Just with its hall-of-fame talent alone, The Blues Brothers is arguably one of the best music movies ever made. It also helps that Cab Calloway, James Brown, Ray Charles, John Lee Hooker, and Aretha Franklin’s cameos never feel forced–they’re perfectly interwoven throughout the storyline and their performances are allowed to breathe without any interruption.
(left: “Who here at this table can honestly say that they played any finer or felt any better than they did when they were with the Blues Brothers?”)
As expected, a film using music as its backbone boasts one hell of a music soundtrack, one that has been passed down from father to son–from vinyl to cassette to CD to MP3–ever since its release in 1980. The Blues Brothers soundtrack has become so popular over the years, there are many people who can sing it song-for-song, word-for-word without ever having seen the film it represents. Few soundtracks can make that claim.
In 2009, the concept of both The Blues Brothers film and soundtrack sounds like a train wreck waiting to happen (or better yet, a high-speed car chase through a crowded mall); let’s get two white comedians, have ’em sing black soul music, and pair ’em up side-by-side with some of the biggest names in the genre. Though their shtick didn’t go without criticism, if John Belushi and Dan Aykroyd couldn’t carry a tune (or exude a little bit of soul), we wouldn’t be talking about The Blues Brothers soundtrack almost 30 years later. For a bunch of kids growing up in the 80’s, myself included, The Blues Brothers–which has been played countless times over the years on basic cable–gave us our first introduction to the world of rhythm and blues music.
Like most albums compiled before the digital age, The Blues Brothers soundtrack only features 11 tracks, which means not every musical number in the film is represented. In an age where we market the life out of everything, it’s almost unthinkable that John Lee Hooker’s “Boom Boom” did not make the cut.
That being said, every track on The Blues Brothers soundtrack is not only an exceptional song, but will immediately take you back to a moment in the film. If I say “Minnie The Moocher” what do you picture in your head? How ’bout the theme song to Rawhide?
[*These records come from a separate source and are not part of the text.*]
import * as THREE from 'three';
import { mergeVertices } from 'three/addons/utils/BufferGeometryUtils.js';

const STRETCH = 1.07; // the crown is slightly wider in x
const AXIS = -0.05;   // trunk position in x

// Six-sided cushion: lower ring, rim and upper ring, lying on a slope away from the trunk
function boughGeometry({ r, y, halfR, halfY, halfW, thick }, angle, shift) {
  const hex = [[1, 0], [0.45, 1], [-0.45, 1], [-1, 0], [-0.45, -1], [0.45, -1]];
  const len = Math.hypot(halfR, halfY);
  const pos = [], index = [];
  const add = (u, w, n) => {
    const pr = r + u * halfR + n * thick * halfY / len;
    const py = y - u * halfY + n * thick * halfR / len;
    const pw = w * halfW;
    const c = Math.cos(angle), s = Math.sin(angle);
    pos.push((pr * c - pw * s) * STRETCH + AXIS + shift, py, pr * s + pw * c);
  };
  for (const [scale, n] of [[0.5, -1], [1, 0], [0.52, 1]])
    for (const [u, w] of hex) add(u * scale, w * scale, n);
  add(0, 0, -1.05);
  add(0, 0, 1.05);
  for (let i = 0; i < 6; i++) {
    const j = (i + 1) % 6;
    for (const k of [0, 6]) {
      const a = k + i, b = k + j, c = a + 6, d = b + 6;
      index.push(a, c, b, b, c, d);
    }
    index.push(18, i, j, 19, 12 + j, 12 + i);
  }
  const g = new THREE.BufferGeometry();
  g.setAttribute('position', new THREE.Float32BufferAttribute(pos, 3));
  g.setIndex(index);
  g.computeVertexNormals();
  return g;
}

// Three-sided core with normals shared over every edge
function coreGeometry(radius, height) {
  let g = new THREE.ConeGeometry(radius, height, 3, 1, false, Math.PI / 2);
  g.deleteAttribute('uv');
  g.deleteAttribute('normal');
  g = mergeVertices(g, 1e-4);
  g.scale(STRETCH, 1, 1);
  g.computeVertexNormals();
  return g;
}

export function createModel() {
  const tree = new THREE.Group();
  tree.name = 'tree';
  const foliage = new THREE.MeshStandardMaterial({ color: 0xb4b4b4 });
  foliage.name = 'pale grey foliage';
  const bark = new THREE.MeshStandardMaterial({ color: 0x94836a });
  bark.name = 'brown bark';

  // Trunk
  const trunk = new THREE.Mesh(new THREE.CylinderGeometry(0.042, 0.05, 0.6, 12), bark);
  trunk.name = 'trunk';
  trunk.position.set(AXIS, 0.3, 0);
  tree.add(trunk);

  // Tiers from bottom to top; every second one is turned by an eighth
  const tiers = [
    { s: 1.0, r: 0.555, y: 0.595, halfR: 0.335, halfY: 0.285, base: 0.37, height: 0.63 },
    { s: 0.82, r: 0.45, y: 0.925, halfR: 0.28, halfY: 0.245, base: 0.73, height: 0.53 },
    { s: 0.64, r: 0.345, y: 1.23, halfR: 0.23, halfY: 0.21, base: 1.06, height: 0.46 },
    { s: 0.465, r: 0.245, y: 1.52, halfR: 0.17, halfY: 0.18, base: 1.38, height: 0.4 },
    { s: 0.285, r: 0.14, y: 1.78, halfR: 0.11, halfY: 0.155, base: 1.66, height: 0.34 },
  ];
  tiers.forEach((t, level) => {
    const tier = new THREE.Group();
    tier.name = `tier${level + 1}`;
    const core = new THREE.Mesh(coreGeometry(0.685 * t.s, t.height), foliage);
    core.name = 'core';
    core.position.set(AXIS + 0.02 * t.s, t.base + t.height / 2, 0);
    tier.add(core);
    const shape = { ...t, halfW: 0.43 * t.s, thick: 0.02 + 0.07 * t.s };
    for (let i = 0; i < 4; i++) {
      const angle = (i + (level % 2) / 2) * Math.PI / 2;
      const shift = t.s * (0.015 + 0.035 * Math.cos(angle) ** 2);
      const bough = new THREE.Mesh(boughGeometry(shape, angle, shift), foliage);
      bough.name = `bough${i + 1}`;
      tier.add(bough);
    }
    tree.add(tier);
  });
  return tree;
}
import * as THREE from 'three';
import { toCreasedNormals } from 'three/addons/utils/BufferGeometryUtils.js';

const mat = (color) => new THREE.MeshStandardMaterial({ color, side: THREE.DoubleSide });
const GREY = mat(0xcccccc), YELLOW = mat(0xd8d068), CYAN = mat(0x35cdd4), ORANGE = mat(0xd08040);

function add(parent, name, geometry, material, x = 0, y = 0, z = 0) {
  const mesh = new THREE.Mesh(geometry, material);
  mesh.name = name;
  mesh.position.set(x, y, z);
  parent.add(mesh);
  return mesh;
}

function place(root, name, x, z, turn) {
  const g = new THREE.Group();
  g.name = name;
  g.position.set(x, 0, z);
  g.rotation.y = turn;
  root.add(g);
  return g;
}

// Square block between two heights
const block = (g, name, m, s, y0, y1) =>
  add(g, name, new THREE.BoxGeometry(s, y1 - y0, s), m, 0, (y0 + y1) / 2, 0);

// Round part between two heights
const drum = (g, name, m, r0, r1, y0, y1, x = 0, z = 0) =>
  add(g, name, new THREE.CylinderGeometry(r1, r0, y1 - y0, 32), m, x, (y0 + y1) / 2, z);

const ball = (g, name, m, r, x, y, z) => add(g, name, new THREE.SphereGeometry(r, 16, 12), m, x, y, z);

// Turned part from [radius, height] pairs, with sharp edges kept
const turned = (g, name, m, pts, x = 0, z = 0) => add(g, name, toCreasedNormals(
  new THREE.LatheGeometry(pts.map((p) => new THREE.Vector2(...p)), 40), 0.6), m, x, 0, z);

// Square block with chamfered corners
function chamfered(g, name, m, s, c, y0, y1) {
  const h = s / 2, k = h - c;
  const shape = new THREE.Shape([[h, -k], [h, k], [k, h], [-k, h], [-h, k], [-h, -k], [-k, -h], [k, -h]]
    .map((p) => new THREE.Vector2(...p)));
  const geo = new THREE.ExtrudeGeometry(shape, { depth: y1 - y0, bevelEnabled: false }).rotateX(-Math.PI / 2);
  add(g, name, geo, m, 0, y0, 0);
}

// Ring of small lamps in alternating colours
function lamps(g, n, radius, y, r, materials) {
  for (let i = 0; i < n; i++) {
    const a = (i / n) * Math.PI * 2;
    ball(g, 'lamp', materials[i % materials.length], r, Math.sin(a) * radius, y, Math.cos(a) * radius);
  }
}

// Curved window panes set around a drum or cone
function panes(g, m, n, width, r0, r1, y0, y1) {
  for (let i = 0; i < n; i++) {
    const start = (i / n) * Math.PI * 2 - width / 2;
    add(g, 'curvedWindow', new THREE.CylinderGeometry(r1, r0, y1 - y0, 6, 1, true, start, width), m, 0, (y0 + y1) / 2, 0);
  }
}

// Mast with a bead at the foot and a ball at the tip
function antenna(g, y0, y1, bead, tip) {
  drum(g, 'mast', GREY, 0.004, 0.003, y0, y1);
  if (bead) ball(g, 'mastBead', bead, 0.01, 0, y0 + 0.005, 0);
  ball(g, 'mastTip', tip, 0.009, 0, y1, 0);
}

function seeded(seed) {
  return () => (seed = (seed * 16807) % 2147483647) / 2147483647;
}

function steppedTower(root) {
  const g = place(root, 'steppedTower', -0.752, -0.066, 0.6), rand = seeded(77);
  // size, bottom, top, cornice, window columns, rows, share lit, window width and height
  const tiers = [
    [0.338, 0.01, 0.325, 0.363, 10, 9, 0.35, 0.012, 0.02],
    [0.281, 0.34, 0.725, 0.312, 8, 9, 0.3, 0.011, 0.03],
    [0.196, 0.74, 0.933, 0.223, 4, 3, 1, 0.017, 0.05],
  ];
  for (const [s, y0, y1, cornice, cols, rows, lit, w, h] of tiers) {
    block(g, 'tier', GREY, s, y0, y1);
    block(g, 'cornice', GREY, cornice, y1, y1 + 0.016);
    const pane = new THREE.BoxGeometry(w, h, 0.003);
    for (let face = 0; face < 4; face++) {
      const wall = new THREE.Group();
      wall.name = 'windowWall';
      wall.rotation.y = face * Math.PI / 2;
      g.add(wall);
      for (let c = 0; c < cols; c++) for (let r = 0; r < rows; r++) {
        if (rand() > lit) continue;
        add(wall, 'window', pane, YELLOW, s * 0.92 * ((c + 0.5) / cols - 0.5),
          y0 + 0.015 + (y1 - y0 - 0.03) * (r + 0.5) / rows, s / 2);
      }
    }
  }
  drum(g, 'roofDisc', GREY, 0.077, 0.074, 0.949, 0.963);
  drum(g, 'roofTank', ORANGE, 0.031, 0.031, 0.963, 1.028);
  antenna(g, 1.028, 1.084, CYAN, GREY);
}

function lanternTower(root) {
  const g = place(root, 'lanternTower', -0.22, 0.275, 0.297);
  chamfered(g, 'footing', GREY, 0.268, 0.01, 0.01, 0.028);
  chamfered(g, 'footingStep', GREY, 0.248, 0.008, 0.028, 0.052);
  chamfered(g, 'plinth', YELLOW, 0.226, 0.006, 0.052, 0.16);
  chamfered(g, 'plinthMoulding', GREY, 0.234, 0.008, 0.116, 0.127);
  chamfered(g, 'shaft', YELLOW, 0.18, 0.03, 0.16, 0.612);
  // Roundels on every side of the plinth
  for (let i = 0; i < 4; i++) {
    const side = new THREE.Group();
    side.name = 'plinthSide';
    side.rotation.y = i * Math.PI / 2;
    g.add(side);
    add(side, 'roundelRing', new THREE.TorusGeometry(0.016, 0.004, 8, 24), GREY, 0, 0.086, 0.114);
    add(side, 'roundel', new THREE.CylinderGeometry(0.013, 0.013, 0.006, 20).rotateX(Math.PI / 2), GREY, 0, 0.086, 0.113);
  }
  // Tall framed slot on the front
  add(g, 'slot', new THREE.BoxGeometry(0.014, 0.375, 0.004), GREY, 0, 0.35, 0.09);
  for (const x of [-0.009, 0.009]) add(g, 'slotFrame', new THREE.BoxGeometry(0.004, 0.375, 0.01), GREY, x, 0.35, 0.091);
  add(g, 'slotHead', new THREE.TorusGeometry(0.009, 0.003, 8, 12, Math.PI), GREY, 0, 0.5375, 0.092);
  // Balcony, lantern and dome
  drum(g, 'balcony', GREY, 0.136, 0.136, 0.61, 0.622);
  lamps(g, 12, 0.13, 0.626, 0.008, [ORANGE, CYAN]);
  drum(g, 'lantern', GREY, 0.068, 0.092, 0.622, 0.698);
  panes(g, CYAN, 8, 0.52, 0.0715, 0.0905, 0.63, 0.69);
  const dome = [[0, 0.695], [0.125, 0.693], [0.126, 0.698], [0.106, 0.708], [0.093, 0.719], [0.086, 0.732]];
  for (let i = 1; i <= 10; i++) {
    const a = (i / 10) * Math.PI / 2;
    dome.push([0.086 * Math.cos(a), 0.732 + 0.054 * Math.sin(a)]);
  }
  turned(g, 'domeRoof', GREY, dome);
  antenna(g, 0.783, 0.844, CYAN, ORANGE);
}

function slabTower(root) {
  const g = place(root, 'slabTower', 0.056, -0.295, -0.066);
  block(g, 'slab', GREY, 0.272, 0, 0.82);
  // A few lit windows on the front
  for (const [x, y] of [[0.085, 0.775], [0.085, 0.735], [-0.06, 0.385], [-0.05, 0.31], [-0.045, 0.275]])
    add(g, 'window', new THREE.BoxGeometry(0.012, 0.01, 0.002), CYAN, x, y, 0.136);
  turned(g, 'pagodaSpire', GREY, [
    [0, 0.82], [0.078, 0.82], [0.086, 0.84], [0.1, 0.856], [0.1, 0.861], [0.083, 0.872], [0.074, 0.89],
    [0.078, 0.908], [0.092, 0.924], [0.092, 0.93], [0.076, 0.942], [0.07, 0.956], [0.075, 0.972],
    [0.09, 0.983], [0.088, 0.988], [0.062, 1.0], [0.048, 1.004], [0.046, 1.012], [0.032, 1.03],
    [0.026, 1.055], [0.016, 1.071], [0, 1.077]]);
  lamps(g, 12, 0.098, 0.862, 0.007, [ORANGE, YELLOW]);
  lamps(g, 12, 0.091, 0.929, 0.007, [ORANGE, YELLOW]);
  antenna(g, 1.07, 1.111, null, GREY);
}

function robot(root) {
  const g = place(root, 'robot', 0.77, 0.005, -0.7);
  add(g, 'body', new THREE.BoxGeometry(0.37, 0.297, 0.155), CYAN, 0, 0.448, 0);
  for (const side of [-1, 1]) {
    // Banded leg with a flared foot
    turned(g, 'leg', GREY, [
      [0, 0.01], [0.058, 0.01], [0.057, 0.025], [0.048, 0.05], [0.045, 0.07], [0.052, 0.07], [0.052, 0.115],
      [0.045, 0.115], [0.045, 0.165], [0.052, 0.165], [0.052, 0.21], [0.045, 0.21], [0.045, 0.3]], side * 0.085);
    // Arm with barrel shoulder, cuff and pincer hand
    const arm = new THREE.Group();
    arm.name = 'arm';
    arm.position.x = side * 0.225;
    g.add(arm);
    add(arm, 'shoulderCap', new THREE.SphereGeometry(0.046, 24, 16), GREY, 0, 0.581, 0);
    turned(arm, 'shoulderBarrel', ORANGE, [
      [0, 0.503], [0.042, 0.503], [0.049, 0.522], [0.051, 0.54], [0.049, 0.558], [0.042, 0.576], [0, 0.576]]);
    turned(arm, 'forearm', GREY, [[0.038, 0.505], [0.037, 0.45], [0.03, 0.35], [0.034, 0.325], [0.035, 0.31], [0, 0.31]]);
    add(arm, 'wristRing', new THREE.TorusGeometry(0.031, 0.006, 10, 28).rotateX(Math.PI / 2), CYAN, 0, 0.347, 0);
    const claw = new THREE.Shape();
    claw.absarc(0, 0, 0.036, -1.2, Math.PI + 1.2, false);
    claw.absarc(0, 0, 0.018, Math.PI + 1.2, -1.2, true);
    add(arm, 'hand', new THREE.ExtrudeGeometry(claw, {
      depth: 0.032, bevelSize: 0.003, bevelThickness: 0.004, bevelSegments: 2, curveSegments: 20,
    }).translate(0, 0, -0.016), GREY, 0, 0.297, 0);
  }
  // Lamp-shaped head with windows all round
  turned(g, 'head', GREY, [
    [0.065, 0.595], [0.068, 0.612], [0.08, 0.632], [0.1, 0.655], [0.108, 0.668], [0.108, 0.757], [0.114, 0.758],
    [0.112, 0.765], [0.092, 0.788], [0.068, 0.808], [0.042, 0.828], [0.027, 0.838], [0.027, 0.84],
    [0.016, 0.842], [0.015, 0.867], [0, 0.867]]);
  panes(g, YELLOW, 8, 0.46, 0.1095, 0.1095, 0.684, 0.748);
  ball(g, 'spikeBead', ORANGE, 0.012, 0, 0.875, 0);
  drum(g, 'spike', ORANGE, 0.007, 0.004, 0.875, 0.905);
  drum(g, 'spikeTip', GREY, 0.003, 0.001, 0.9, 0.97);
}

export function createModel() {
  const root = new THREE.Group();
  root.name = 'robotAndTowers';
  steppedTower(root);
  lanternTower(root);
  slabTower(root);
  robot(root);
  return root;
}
I can’t tell you how many touring bands can relate to that scene at Bob’s Country Bunker. “Everybody Needs Somebody to Love“? Say what you will about Dan Aykroyd today, but his intro on this song still gets me pumped up.
We also can’t forget about another one of the soundtrack’s stapels, the cover of “Peter Gunn Theme,” a song that many associate solely with The Blues Brothers, more so than the television series it represented years earlier.
Including big names on a movie soundtrack doesn’t make it special, considering any film with deep pockets can pretty much pluck any song from any artist they like. What makes it work on The Blues Brothers soundtrack is that every big name on the album can be put in context with a scene in the film, making Aretha Franklin’s “Think,” Ray Charles’ “Shake A Tail Feather,” and James Brown’s gospel-drenched “The Old Landmark” that much more meaningful.
If The Blues Brothers is arguably one of the most memorable films about music ever made, what does that say about its soundtrack?